### Given data
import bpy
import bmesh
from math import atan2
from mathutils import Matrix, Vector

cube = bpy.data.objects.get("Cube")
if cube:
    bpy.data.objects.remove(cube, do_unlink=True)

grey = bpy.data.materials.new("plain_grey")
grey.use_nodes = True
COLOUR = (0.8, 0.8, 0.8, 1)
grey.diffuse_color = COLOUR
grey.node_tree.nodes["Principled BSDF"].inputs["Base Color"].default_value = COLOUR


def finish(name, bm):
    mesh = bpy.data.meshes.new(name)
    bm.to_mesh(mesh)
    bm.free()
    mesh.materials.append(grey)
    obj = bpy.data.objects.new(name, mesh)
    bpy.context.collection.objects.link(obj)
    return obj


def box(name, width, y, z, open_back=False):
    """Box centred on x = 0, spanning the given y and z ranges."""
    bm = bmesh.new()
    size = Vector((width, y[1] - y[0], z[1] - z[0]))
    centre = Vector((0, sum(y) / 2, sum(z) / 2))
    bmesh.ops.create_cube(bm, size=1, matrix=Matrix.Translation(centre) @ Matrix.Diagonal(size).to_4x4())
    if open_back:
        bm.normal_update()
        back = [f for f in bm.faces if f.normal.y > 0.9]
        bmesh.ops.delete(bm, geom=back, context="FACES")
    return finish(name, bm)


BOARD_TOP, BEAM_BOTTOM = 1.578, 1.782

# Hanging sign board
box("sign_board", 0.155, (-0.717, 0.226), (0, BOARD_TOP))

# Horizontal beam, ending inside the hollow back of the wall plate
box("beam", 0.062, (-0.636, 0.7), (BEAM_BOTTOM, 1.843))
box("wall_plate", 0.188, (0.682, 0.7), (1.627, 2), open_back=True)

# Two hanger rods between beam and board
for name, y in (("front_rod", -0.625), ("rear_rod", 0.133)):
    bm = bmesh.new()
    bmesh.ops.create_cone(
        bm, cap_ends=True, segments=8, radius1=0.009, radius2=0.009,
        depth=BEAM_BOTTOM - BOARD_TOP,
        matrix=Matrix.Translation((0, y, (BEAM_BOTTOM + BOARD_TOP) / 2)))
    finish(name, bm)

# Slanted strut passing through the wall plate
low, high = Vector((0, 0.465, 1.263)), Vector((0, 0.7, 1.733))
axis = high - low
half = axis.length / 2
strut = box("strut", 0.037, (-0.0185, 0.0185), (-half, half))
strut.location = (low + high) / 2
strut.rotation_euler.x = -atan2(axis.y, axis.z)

### What is expected
Above are some records; copy exactly the lines from the one with "size=1, matrix=Matrix.Translation(centre) @" through the one with "# Horizontal beam, ending", both included, and no others.

### Response
    bmesh.ops.create_cube(bm, size=1, matrix=Matrix.Translation(centre) @ Matrix.Diagonal(size).to_4x4())
    if open_back:
        bm.normal_update()
        back = [f for f in bm.faces if f.normal.y > 0.9]
        bmesh.ops.delete(bm, geom=back, context="FACES")
    return finish(name, bm)


BOARD_TOP, BEAM_BOTTOM = 1.578, 1.782

# Hanging sign board
box("sign_board", 0.155, (-0.717, 0.226), (0, BOARD_TOP))

# Horizontal beam, ending inside the hollow back of the wall plate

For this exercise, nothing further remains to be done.